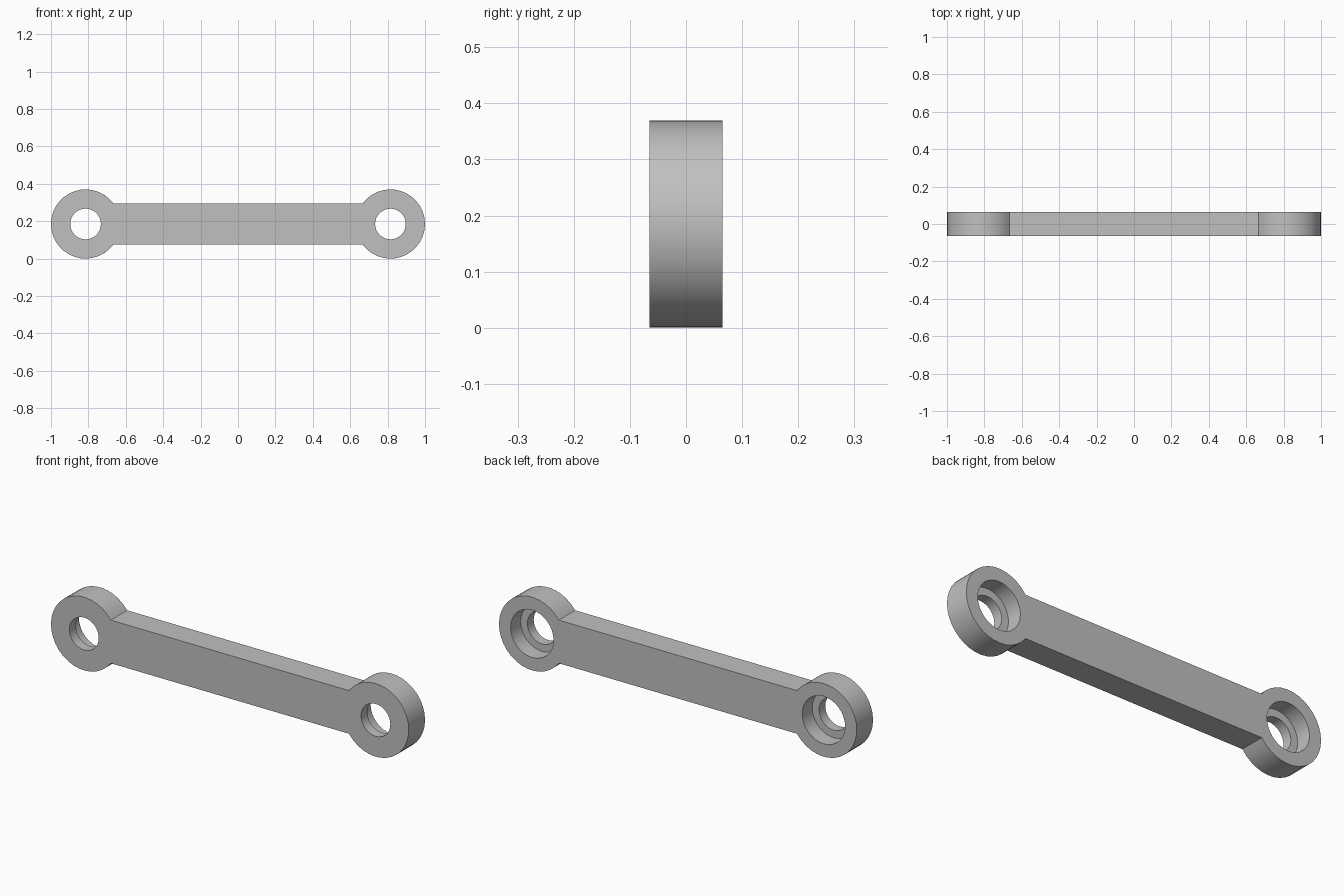
import bpy, bmesh, math
from mathutils import Matrix

cube = bpy.data.objects.get("Cube")
if cube:
    bpy.data.objects.remove(cube, do_unlink=True)

R = 0.185            # outer radius of each eye
CX = 1 - R           # eye centre, also R above the ground
HALF_BAR = 0.109     # half height of the bar
HALF_T = 0.065       # half thickness
HOLE, BORE = 0.082, 0.12
LEDGE_Y = -0.015     # floor of the counterbore
STEPS = 28

steel = bpy.data.materials.new("grey steel")
steel.use_nodes = True
grey = (0.53, 0.53, 0.53, 1)
steel.diffuse_color = grey
steel.node_tree.nodes["Principled BSDF"].inputs["Base Color"].default_value = grey


def make_object(name, bm):
    bmesh.ops.recalc_face_normals(bm, faces=bm.faces)
    mesh = bpy.data.meshes.new(name)
    bm.to_mesh(mesh)
    bm.free()
    mesh.materials.append(steel)
    obj = bpy.data.objects.new(name, mesh)
    bpy.context.collection.objects.link(obj)
    return obj


def cutter(name, x, radius, y0, y1):
    bm = bmesh.new()
    place = Matrix.Translation((x, (y0 + y1) / 2, R)) @ Matrix.Rotation(math.pi / 2, 4, "X")
    bmesh.ops.create_cone(bm, cap_ends=True, segments=32, radius1=radius,
                          radius2=radius, depth=y1 - y0, matrix=place)
    obj = make_object(name, bm)
    obj.hide_render = True
    return obj


# Outline: two round ends joined by the straight bar
neck = math.asin(HALF_BAR / R)
outline = []
for side in (1, -1):
    for i in range(STEPS + 1):
        a = (math.pi - neck) * (2 * i / STEPS - 1)
        outline.append((side * (CX + R * math.cos(a)), R + side * R * math.sin(a)))

bm = bmesh.new()
face = bm.faces.new([bm.verts.new((x, -HALF_T, z)) for x, z in outline])
grown = bmesh.ops.extrude_face_region(bm, geom=[face])["geom"]
bmesh.ops.translate(bm, vec=(0, 2 * HALF_T, 0),
                    verts=[g for g in grown if isinstance(g, bmesh.types.BMVert)])
link = make_object("link_arm", bm)

# Through holes, with wider counterbores on the back
cutters = []
for label, x in (("left", CX), ("right", -CX)):
    cutters.append(cutter(label + "_hole_cutter", x, HOLE, -0.1, 0.1))
    cutters.append(cutter(label + "_bore_cutter", x, BORE, LEDGE_Y, 0.1))
for c in cutters:
    mod = link.modifiers.new(c.name, "BOOLEAN")
    mod.operation = "DIFFERENCE"
    mod.solver = "EXACT"
    mod.object = c

# Bake the cuts and drop the cutters
bpy.context.view_layer.update()
graph = bpy.context.evaluated_depsgraph_get()
baked = bpy.data.meshes.new_from_object(link.evaluated_get(graph))
link.modifiers.clear()
link.data = baked
for c in cutters:
    bpy.data.objects.remove(c, do_unlink=True)

# Smooth round walls, crisp edges
bpy.ops.object.select_all(action="DESELECT")
link.select_set(True)
bpy.context.view_layer.objects.active = link
bpy.ops.object.shade_smooth_by_angle(angle=math.radians(30))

▸ Try it
Where an entry includes a picture, drop it, and print the rest of the material word for word.

▸ Result for this task
import bpy, bmesh, math
from mathutils import Matrix

cube = bpy.data.objects.get("Cube")
if cube:
    bpy.data.objects.remove(cube, do_unlink=True)

R = 0.185            # outer radius of each eye
CX = 1 - R           # eye centre, also R above the ground
HALF_BAR = 0.109     # half height of the bar
HALF_T = 0.065       # half thickness
HOLE, BORE = 0.082, 0.12
LEDGE_Y = -0.015     # floor of the counterbore
STEPS = 28

steel = bpy.data.materials.new("grey steel")
steel.use_nodes = True
grey = (0.53, 0.53, 0.53, 1)
steel.diffuse_color = grey
steel.node_tree.nodes["Principled BSDF"].inputs["Base Color"].default_value = grey


def make_object(name, bm):
    bmesh.ops.recalc_face_normals(bm, faces=bm.faces)
    mesh = bpy.data.meshes.new(name)
    bm.to_mesh(mesh)
    bm.free()
    mesh.materials.append(steel)
    obj = bpy.data.objects.new(name, mesh)
    bpy.context.collection.objects.link(obj)
    return obj


def cutter(name, x, radius, y0, y1):
    bm = bmesh.new()
    place = Matrix.Translation((x, (y0 + y1) / 2, R)) @ Matrix.Rotation(math.pi / 2, 4, "X")
    bmesh.ops.create_cone(bm, cap_ends=True, segments=32, radius1=radius,
                          radius2=radius, depth=y1 - y0, matrix=place)
    obj = make_object(name, bm)
    obj.hide_render = True
    return obj


# Outline: two round ends joined by the straight bar
neck = math.asin(HALF_BAR / R)
outline = []
for side in (1, -1):
    for i in range(STEPS + 1):
        a = (math.pi - neck) * (2 * i / STEPS - 1)
        outline.append((side * (CX + R * math.cos(a)), R + side * R * math.sin(a)))

bm = bmesh.new()
face = bm.faces.new([bm.verts.new((x, -HALF_T, z)) for x, z in outline])
grown = bmesh.ops.extrude_face_region(bm, geom=[face])["geom"]
bmesh.ops.translate(bm, vec=(0, 2 * HALF_T, 0),
                    verts=[g for g in grown if isinstance(g, bmesh.types.BMVert)])
link = make_object("link_arm", bm)

# Through holes, with wider counterbores on the back
cutters = []
for label, x in (("left", CX), ("right", -CX)):
    cutters.append(cutter(label + "_hole_cutter", x, HOLE, -0.1, 0.1))
    cutters.append(cutter(label + "_bore_cutter", x, BORE, LEDGE_Y, 0.1))
for c in cutters:
    mod = link.modifiers.new(c.name, "BOOLEAN")
    mod.operation = "DIFFERENCE"
    mod.solver = "EXACT"
    mod.object = c

# Bake the cuts and drop the cutters
bpy.context.view_layer.update()
graph = bpy.context.evaluated_depsgraph_get()
baked = bpy.data.meshes.new_from_object(link.evaluated_get(graph))
link.modifiers.clear()
link.data = baked
for c in cutters:
    bpy.data.objects.remove(c, do_unlink=True)

# Smooth round walls, crisp edges
bpy.ops.object.select_all(action="DESELECT")
link.select_set(True)
bpy.context.view_layer.objects.active = link
bpy.ops.object.shade_smooth_by_angle(angle=math.radians(30))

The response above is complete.